The DVD medium, with its chapter selection and persistent time display, helps reveal the movie’s unique structure. While considered the lead in the picture, Frances McDormand’s Chief Marge Gunderson doesn’t even show up until past the thirty-minute mark. After another half hour of interplay between the film’s three storylines, Marge’s old schoolmate Mike Yanagita appears for a painfully funny detour from the plot before the pace picks up for Fargo’s grisly, deadpan climax.
Despite the fact that “Fargo” features the most subdued camerawork of the Coens’ pre-“Intolerable Cruelty” productions, commentary track duties fall to cinematographer Roger Deakins. A charming chap who has done first-rate work for Joel and Ethan ever since Barry Sonnenfeld ditched lensing their pics to direct his own, Deakins’ observations and recollections are limited in scope and will be best appreciated by members of the ASC. Same goes for a reprint of the American Cinematographer article included here, thankfully well formatted for television viewing.
Technically, the disc delivers a top-drawer digital transfer that serves the pictures snow bleached vistas admirably. The 5.1 surround soundtrack does justice to Carter Burwell’s evocative and haunting score, one that must rank as one of the best in recent film history. An appropriately whitewashed menu design of soft animated type serves as an elegant gateway to the disc.
Other features include the all- new documentary “Minnesota Nice” and Charlie Rose interview with the Coens and McDormand, both of which assess the validity of the film’s opening boast that “This is a true story.”
The package also contains the original theatrical trailer and TV spot, a behind the scenes photo gallery (mostly featuring the bearded Coens wearing funny hats) and an annoying “Pop-Up Video”-style trivia track which superimposes tangentially related arcana over key areas of the frame.
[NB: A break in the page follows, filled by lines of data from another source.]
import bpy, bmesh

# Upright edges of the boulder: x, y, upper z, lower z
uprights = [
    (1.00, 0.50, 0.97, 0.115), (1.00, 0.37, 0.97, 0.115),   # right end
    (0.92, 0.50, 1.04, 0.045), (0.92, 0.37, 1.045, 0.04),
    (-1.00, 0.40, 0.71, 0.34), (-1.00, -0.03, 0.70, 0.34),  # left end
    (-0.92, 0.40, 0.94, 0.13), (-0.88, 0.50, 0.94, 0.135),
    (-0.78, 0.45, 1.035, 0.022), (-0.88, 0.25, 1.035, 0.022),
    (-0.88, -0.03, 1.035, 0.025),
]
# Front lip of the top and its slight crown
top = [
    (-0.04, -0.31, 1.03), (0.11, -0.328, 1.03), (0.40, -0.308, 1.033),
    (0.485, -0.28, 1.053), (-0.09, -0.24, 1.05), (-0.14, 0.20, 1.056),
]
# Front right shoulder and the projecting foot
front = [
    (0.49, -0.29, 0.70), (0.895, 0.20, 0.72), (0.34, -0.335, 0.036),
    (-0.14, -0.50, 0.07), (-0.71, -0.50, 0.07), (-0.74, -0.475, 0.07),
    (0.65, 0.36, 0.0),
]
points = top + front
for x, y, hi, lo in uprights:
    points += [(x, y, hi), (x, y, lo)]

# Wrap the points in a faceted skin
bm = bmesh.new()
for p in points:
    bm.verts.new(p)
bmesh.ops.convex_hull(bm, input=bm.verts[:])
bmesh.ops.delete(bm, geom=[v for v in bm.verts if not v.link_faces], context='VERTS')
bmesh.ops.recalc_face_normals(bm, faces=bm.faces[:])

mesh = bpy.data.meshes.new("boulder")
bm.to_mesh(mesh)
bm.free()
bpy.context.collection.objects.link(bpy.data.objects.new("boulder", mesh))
Skip the trivia, enjoy the movie and leave the “oh yahs” to the professionals.